Don’t kid yourself that retirement planning is for those nearing retirement; the decisions you make early on have the greatest impact on your investment. The sooner your plan kicks off, the longer your investment period, with more contributions and more time for the power of compounding to work its magic. However, current financial pressure, the instant gratification culture and the propensity to ‘live in the moment’ means that for many, retirement planning is simply not a priority. With a very small minority of South Africans able to retire comfortably, investors are advised to begin retirement planning sooner rather than later. As Jeanette Marais discussed in her December GrayIssue, planning is a critical factor separating those who are on track to meet their financial goals and those who are falling behind.
Begin with the end in mind
To plan effectively for your retirement you need to have an idea of what you are trying to achieve. The amount you will need depends on the lifestyle you are aspiring towards and how long you live in retirement.
To get an idea of how much you are aiming for you can do this simple calculation: look at your current budget and decide how you want or expect each item to change as your needs change. This will give you an idea of the percentage of your salary you will need during retirement. Keep in mind that inflation will be higher for some items than for others. See the text box below for some of the factors that may influence your goal. Once you are clear on your goal, you will also need to consider:
• How long you have until you retire
• How much risk you can stomach (this will affect your asset allocation decision)
• What range of potential after-inflation investment returns you could expect given your asset allocation decisions
• How much you can afford to save after other essentials
Consider using a retirement annuity fund
There are various savings products available. You need to carefully research your options as products have different benefits and restrictions. For example, the government encourages saving for retirement by offering tax incentives if you invest in a registered retirement fund, such as a retirement annuity (RA). The rigidity of RAs reduces the temptation to take payouts – you cannot access your money until you turn 55 unless you emigrate or have less than R7 000 across all RA accounts.
Retirement annuities with an underlying investment in unit trusts also have several benefits over their old-school alternatives: You can choose your own underlying combination of unit trusts to suit your needs and risk profile, provided your account complies with the asset allocation limits outlined in the retirement fund regulations. You can switch between unit trusts at no additional costs when and if your needs change. Most unit trust based RAs offer low product fees, no penalties for surrender or discontinuation and adviser fees are negotiable and transparent.
How much should you save?
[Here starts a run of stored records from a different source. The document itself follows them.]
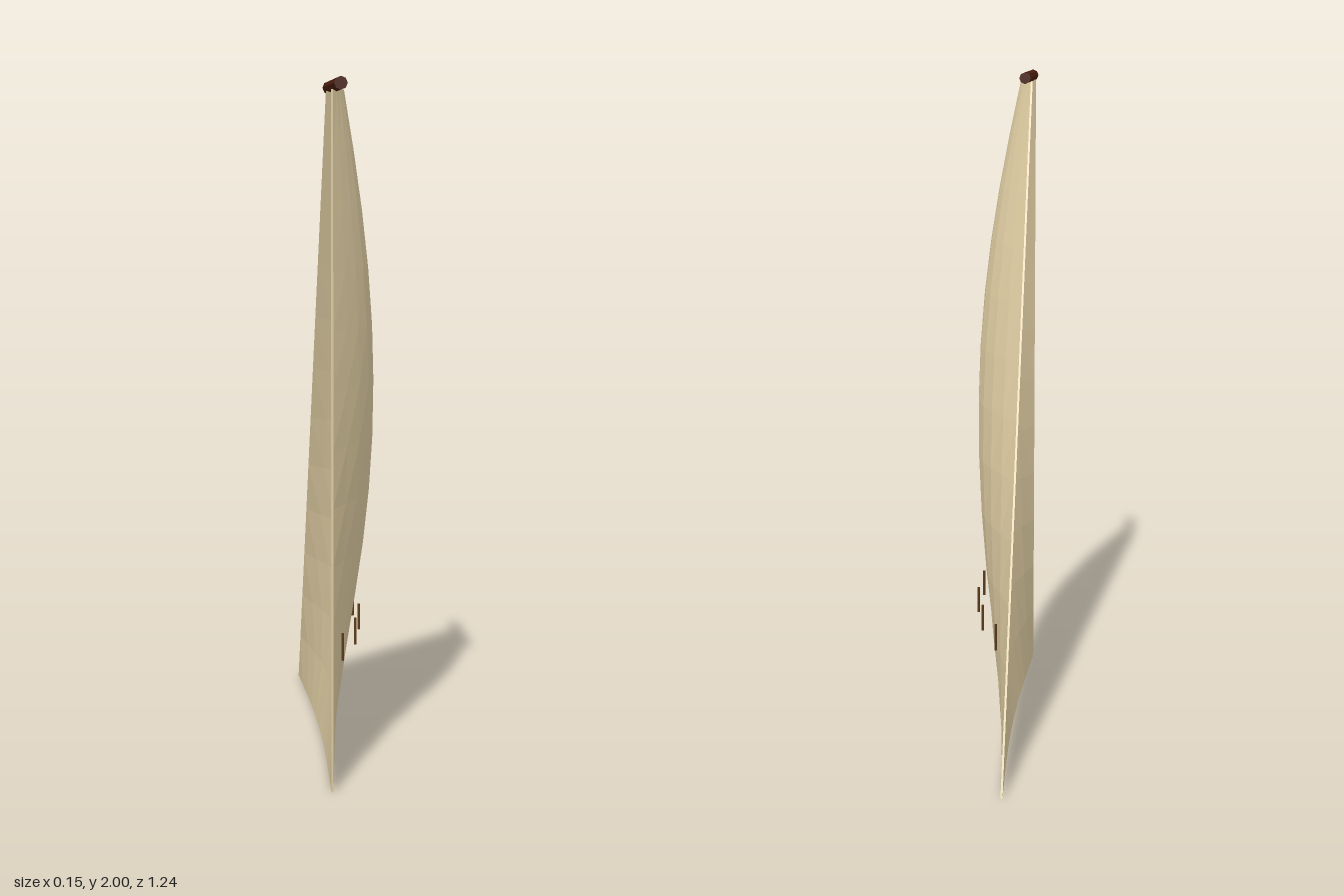
import * as THREE from 'three';

const COLS = 10, ROWS = 12, HEIGHT = 1.97, THICK = 0.006;

// Point on the billowed sail: u runs luff to leech, v runs foot to head
function sailPoint(u, v, inner) {
  const luff = 0.525, leech = THREE.MathUtils.lerp(-0.615, 0.385, v);
  const billow = 0.148 * Math.sin(Math.PI * (0.04 + 0.88 * v)) * Math.sin(Math.PI * u);
  return [-0.071 + billow - (inner ? THICK : 0), v * HEIGHT, THREE.MathUtils.lerp(luff, leech, u)];
}

// Thin solid cloth: outer face, inner face and four edges
function sailGeometry() {
  const pos = [];
  const o = (i, j) => sailPoint(i / COLS, j / ROWS, false);
  const n = (i, j) => sailPoint(i / COLS, j / ROWS, true);
  const quad = (a, b, c, d) => pos.push(...a, ...b, ...c, ...a, ...c, ...d);
  for (let j = 0; j < ROWS; j++) {
    for (let i = 0; i < COLS; i++) {
      quad(o(i, j), o(i + 1, j), o(i + 1, j + 1), o(i, j + 1));
      quad(n(i, j), n(i, j + 1), n(i + 1, j + 1), n(i + 1, j));
    }
    quad(n(0, j), o(0, j), o(0, j + 1), n(0, j + 1));
    quad(o(COLS, j), n(COLS, j), n(COLS, j + 1), o(COLS, j + 1));
  }
  for (let i = 0; i < COLS; i++) {
    quad(n(i, 0), n(i + 1, 0), o(i + 1, 0), o(i, 0));
    quad(n(i, ROWS), o(i, ROWS), o(i + 1, ROWS), n(i + 1, ROWS));
  }
  const g = new THREE.BufferGeometry();
  g.setAttribute('position', new THREE.Float32BufferAttribute(pos, 3));
  g.computeVertexNormals();
  return g;
}

export function createModel() {
  const material = (name, color) => {
    const m = new THREE.MeshStandardMaterial({ color, flatShading: true });
    m.name = name;
    return m;
  };
  const canvas = material('canvas', 0xdccaa0);
  const darkWood = material('dark wood', 0x4a1e10);
  const rope = material('rope', 0x5a3a1a);

  const model = new THREE.Group();
  model.name = 'sail';
  const add = (name, geometry, mat, parent = model) => {
    const mesh = new THREE.Mesh(geometry, mat);
    mesh.name = name;
    parent.add(mesh);
    return mesh;
  };

  add('sailCloth', sailGeometry(), canvas);

  // Short spar across the head
  const spar = add('headSpar', new THREE.CylinderGeometry(0.018, 0.018, 0.325, 8), darkWood);
  spar.rotation.x = Math.PI / 2;
  spar.position.set(-0.06, 1.982, 0.4575);

  // Row of reefing ties following the billow
  const ties = new THREE.Group();
  ties.name = 'reefTies';
  model.add(ties);
  const tieGeometry = new THREE.CylinderGeometry(0.004, 0.004, 0.08, 6);
  [-0.035, 0.02, 0.05, 0.05, 0.02, -0.035].forEach((x, i) => {
    add('reefTie', tieGeometry, rope, ties).position.set(x, 0.4, 0.435 - i * 0.165);
  });

  return model;
}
A good investment plan is tailored to suit your personal circumstances: if you have missed the opportunity of starting to save when you started working or you currently can’t afford to put away as much as you need to, your plan could be adapted to a later retirement date or larger contributions when you can afford to increase them. You should review your plan annually and change your contributions as appropriate. You may wish to speak to an independent financial adviser who will be able to help you design and maintain a plan.
If you are planning to start an RA, or make use of the tax concession for this tax year, please ensure that you invest prior to the end of the tax year on 28 February.
Allan Gray Proprietary Limited is an authorised financial services provider. Collective Investment Schemes in Securities (unit trusts) are generally medium- to long-term investments. The value of units may go down as well as up and past performance is not necessarily a guide to the future. Unit trust prices are calculated on a net asset value basis, which is the total market value of all assets in the portfolio including any income accruals and less any permissible deductions from the portfolio divided by the number of units in issue. Unit trust can engage in borrowing and scrip lending. Commission and incentives may be paid and if so, would be included in the overall costs. Forward pricing is used.